**Problem to work on:** Scan the data below and copy each line where "sheet" occurs.

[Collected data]
──────────
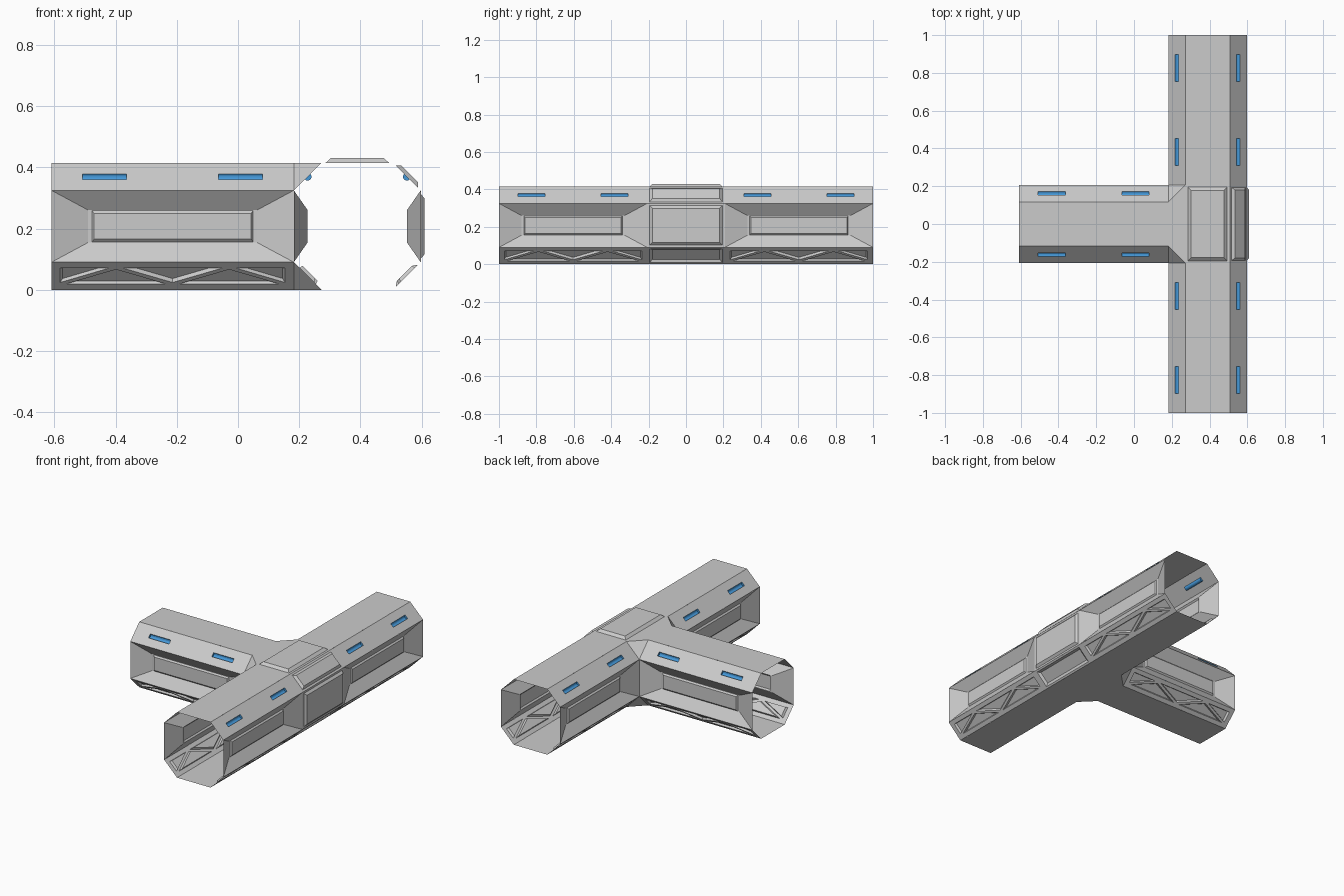
import bpy, bmesh
from math import cos, sin, pi, radians
from mathutils import Vector
from mathutils.geometry import tessellate_polygon

if "Cube" in bpy.data.objects:
    bpy.data.objects.remove(bpy.data.objects["Cube"])

R = 0.2075            # half width of the octagonal corridor
F = 0.1175            # half width of a straight octagon side
C = 0.0636            # half width of a sloped octagon side
L = 0.39625           # half length of one arm
CX = 0.39             # x of the main corridor


def at(k, u, v, d=0.0):
    """Point on octagon side k: u along the axis, v across, d outward."""
    a = k * pi / 4
    r = (R if k % 2 == 0 else (R + F) / 2 ** 0.5) + d
    return Vector((-u, r * cos(a) - v * sin(a), r * sin(a) + v * cos(a)))


def rect(hu, hv, d=0.0, cu=0.0):
    return [(cu - hu, -hv, d), (cu + hu, -hv, d), (cu + hu, hv, d), (cu - hu, hv, d)]


def sheet(bm, k, outer, holes=()):
    """Flat side k with openings."""
    loops = [outer] + list(holes)
    flat = [[Vector((p[0], p[1], 0)) for p in lp] for lp in loops]
    pts = [p for lp in flat for p in lp]
    verts = [bm.verts.new(at(k, p.x, p.y)) for p in pts]
    for t in tessellate_polygon(flat):
        a, b, c = (pts[i] for i in t)
        if (b - a).cross(c - a).z < 0:
            t = t[::-1]
        bm.faces.new([verts[i] for i in t])


def relief(bm, k, rings):
    """Stepped rings closed with a cap, for raised or sunken panels."""
    vs = [[bm.verts.new(at(k, *p)) for p in ring] for ring in rings]
    for a, b in zip(vs, vs[1:]):
        n = len(a)
        for i in range(n):
            j = (i + 1) % n
            bm.faces.new((a[i], a[j], b[j], b[i]))
    bm.faces.new(vs[-1])


def to_mesh(bm, name):
    bmesh.ops.remove_doubles(bm, verts=bm.verts, dist=1e-5)
    me = bpy.data.meshes.new(name)
    bm.to_mesh(me)
    bm.free()
    return me


def place(name, me, x, y, turn):
    ob = bpy.data.objects.new(name, me)
    ob.location = (x, y, R)
    ob.rotation_euler.z = radians(turn)
    bpy.context.collection.objects.link(ob)


# Truss triangles on the lower slopes
def truss():
    lo, hi, p, e, g, t = -0.038, 0.038, 0.185, 0.3675, 0.166, 0.008
    tris = [[(s * p - g, lo), (s * p + g, lo), (s * p, hi - t)] for s in (-1, 1)]
    tris.append([(g, hi), (-g, hi), (0, lo + t)])
    tris.append([(p + 0.019, hi), (e, lo + t), (e, hi)])
    tris.append([(-p - 0.019, hi), (-e, hi), (-e, lo + t)])
    return tris


def sunk(tri, depth=0.012, scale=0.86):
    cu, cv = (sum(p[i] for p in tri) / 3 for i in (0, 1))
    return [[(u, v, 0) for u, v in tri],
            [(cu + (u - cu) * scale, cv + (v - cv) * scale, -depth) for u, v in tri]]


# Corridor arm and its light strips
arm, lamp = bmesh.new(), bmesh.new()
for k in (2, 6):
    sheet(arm, k, rect(L, F))
for k in (0, 4):
    relief(arm, k, [rect(L, F), rect(L - 0.12, 0.053, -0.045),
                    rect(0.263, 0.051, -0.045), rect(0.257, 0.042, -0.037)])
for k in (1, 3):
    slots = []
    for cu in (-0.222, 0.222):
        slots.append(rect(0.072, 0.013, 0, cu))
        relief(lamp, k, [rect(0.072, 0.013 * cos(a), -0.013 * sin(a), cu)
                         for a in (0, pi / 6, pi / 3, pi * 0.45)])
    sheet(arm, k, rect(L, C), slots)
for k, s in ((7, 1), (5, -1)):
    tris = []
    for tri in truss():
        tri = [(s * u, s * v) for u, v in tri]
        area = sum(a[0] * b[1] - b[0] * a[1] for a, b in zip(tri, tri[1:] + tri[:1]))
        tri = tri if area > 0 else tri[::-1]
        tris.append(tri)
        relief(arm, k, sunk(tri))
    sheet(arm, k, rect(L, C), tris)

arm_mesh, lamp_mesh = to_mesh(arm, "corridor_arm"), to_mesh(lamp, "light_strips")
blue = bpy.data.materials.new("blue_light")
blue.diffuse_color = (0.06, 0.32, 0.7, 1)
blue.use_nodes = True
blue.node_tree.nodes["Principled BSDF"].inputs["Base Color"].default_value = blue.diffuse_color
lamp_mesh.materials.append(blue)
for label, x, y, turn in (("branch", CX - R - L, 0, 0),
                          ("front", CX, -R - L, 90), ("back", CX, R + L, 90)):
    place(label + "_corridor", arm_mesh, x, y, turn)
    place(label + "_lights", lamp_mesh, x, y, turn)

# Junction with bevelled panels on the closed side and roof
hub = bmesh.new()
for k, hv, d in ((0, F, 0.0125), (1, C, 0.0125), (7, C, -0.011)):
    m = 0.012
    edge = rect(0.194, hv - m)
    sheet(hub, k, rect(R, hv), [edge])
    relief(hub, k, [edge, rect(0.18, hv - m - 0.014, d)])
roof = [(-R, -F), (R, -F), (R, F), (F, R), (-F, R), (-R, F)]
edge = rect(0.195, 0.1035)
sheet(hub, 2, roof, [edge])
relief(hub, 2, [edge, rect(0.178, 0.087, 0.015)])
sheet(hub, 6, [(u, -v) for u, v in reversed(roof)])
# Corner triangles between branch and main corridor
for sx in (-1, 1):
    for sz in (-1, 1):
        pts = [(sx * F, -R, sz * R), (sx * R, -F, sz * R), (sx * R, -R, sz * F)]
        if sx * sz > 0:
            pts.reverse()
        hub.faces.new([hub.verts.new(p) for p in pts])
place("junction", to_mesh(hub, "junction"), CX, 0, -90)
──────────
**Solved problem:**
def sheet(bm, k, outer, holes=()):
    sheet(arm, k, rect(L, F))
    sheet(arm, k, rect(L, C), slots)
    sheet(arm, k, rect(L, C), tris)
    sheet(hub, k, rect(R, hv), [edge])
sheet(hub, 2, roof, [edge])
sheet(hub, 6, [(u, -v) for u, v in reversed(roof)])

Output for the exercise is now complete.